November 2014 Cookbook of the Month, "The Soul of a New Cuisine", reporting thread for: Spice Blends; Condiments; and Desserts

That's my favorite way to use it, dip bread in olive oil, dip in dukkah (so many different spellings!). I've been making Claudia Roden's recipe for at least a decade (or maybe two!). I'm eager to try Samuelsson's, unfortunately (well, not totally) I made a big jar of it before this book became COTM. Have to use that up first!

Nov 13, 2014
L.Nightshade in Home Cooking
1

November 2014 Cookbook of the Month: "The Soul of a New Cuisine" by Marcus Samuelsson

Thanks dkennedy, so glad it's helpful to you!

Nov 12, 2014
L.Nightshade in Home Cooking

Nominations Thread: Cookbook of the Month December 2014

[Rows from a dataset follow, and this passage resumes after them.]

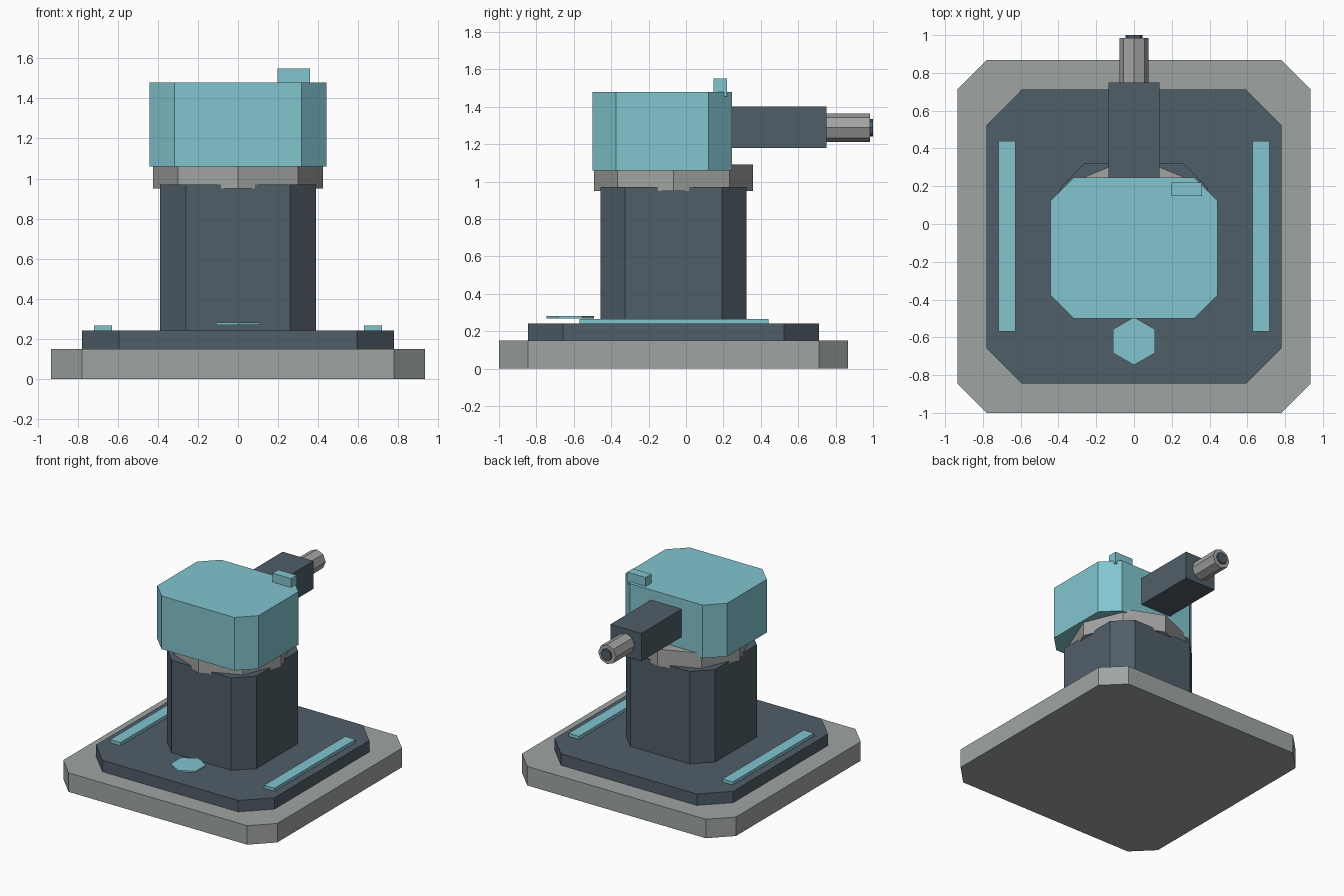
import bpy, bmesh
from math import cos, sin, pi
from mathutils import Matrix, Vector

if "Cube" in bpy.data.objects:
    bpy.data.objects.remove(bpy.data.objects["Cube"], do_unlink=True)


def make_material(name, rgb):
    """Flat material from display RGB, stored as linear values."""
    linear = [((c / 255 + 0.055) / 1.055) ** 2.4 for c in rgb] + [1.0]
    mat = bpy.data.materials.new(name)
    mat.use_nodes = True
    mat.diffuse_color = linear
    mat.node_tree.nodes["Principled BSDF"].inputs["Base Color"].default_value = linear
    return mat


TEAL = make_material("pale teal", (130, 197, 207))
SLATE = make_material("dark slate", (80, 94, 104))
STONE = make_material("stone grey", (159, 165, 163))
METAL = make_material("metal grey", (163, 165, 162))


def prism(name, mat, outline, low, high, matrix=Matrix()):
    """Extrude a flat outline from low to high along local z."""
    bm = bmesh.new()
    face = bm.faces.new([bm.verts.new((x, y, low)) for x, y in outline])
    top = bmesh.ops.extrude_face_region(bm, geom=[face])
    moved = [v for v in top["geom"] if isinstance(v, bmesh.types.BMVert)]
    bmesh.ops.translate(bm, verts=moved, vec=(0, 0, high - low))
    bm.transform(matrix)
    bmesh.ops.recalc_face_normals(bm, faces=bm.faces)
    mesh = bpy.data.meshes.new(name)
    bm.to_mesh(mesh)
    bm.free()
    mesh.materials.append(mat)
    obj = bpy.data.objects.new(name, mesh)
    bpy.context.collection.objects.link(obj)
    return obj


def rectangle(x0, x1, y0, y1, cut=0):
    """Rectangle outline, with its corners cut off when cut is set."""
    if not cut:
        return [(x0, y0), (x1, y0), (x1, y1), (x0, y1)]
    return [(x0 + cut, y0), (x1 - cut, y0), (x1, y0 + cut), (x1, y1 - cut),
            (x1 - cut, y1), (x0 + cut, y1), (x0, y1 - cut), (x0, y0 + cut)]


def polygon(sides, radius, cy=0):
    """Regular outline with one corner on the y axis."""
    angles = [2 * pi * i / sides for i in range(sides)]
    return [(radius * sin(a), cy + radius * cos(a)) for a in angles]


# Stepped base with cut corners
prism("base_slab", STONE, rectangle(-0.935, 0.935, -1, 0.867, 0.155), 0, 0.15)
prism("base_plate", SLATE, rectangle(-0.78, 0.78, -0.845, 0.712, 0.187), 0.15, 0.24)

# Column, turning collar and head
prism("column", SLATE, rectangle(-0.39, 0.39, -0.456, 0.323, 0.13), 0.24, 0.97)
prism("collar", METAL, polygon(8, 0.424, -0.067), 0.95, 1.09)
prism("head", TEAL, rectangle(-0.443, 0.443, -0.5, 0.246, 0.125), 1.06, 1.48)
prism("head_block", TEAL, rectangle(0.198, 0.36, 0.148, 0.22), 1.455, 1.55)

# Raised strips on both sides of the base
for side, sign in (("left", 1), ("right", -1)):
    xs = sorted((sign * 0.628, sign * 0.718))
    prism(side + "_strip", TEAL, rectangle(*xs, -0.57, 0.44), 0.24, 0.265)

# Thin hexagonal badge before the column
prism("front_badge", TEAL, polygon(6, 0.127, -0.62), 0.268, 0.281)

# Rear arm, barrel and tip
prism("rear_arm", SLATE, rectangle(-0.135, 0.135, 0.2, 0.75), 1.18, 1.4)
backward = Matrix.Translation(Vector((0, 0, 1.288))) @ Matrix.Rotation(-pi / 2, 4, "X")
prism("barrel", METAL, polygon(8, 0.077), 0.72, 0.985, backward)
prism("barrel_tip", SLATE, polygon(8, 0.046), 0.95, 1.0, backward)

Just looking at EYB for the nyt cookbook, there are 61 recipes identified as Christmas or Hanukkah recipes, plus a lot of recipes for baking, pickles, and preserves, nice for gifting.

Toasting Nuts? The Microwave is Your Best Friend

blue room mentioned toasting nuts in the microwave, in a COTM thread here on CH, about three years ago. I've been doing it ever since, and I've never looked back. Easy as can be. I'm cautious though; I do it in 15 second increments, especially for small ones like pine nuts.

November 2014 Cookbook of the Month: "The Soul of a New Cuisine" by Marcus Samuelsson

I say certainly! We all make changes now and then. As long as it's pretty much the same dish, just say what you did differently. Welcome to COTM!

Nominations Thread: Cookbook of the Month December 2014

I'd love to do this, maybe even a Wolfert month, in a future month. I love her food, and her courage in going public with her Alzheimer's.

Nominations Thread: Cookbook of the Month December 2014

I've found there are some times it's easier to type in the word, some times it's easier (or more fruitful) to use the filters. One of my favorite things about the filters is that you can use them to eliminate ingredients also. Say you want to make an Asian main dish with chicken that doesn't include rice, you can type chicken, select Asian in ethnicities, select main dish in courses, then select rice in ingredients, then click on the plus sign next to rice (or pork, or whatever you want to exclude) and turn it to a minus sign. Voila! Asian main course chicken dishes without rice.

Nov 11, 2014
L.Nightshade in Home Cooking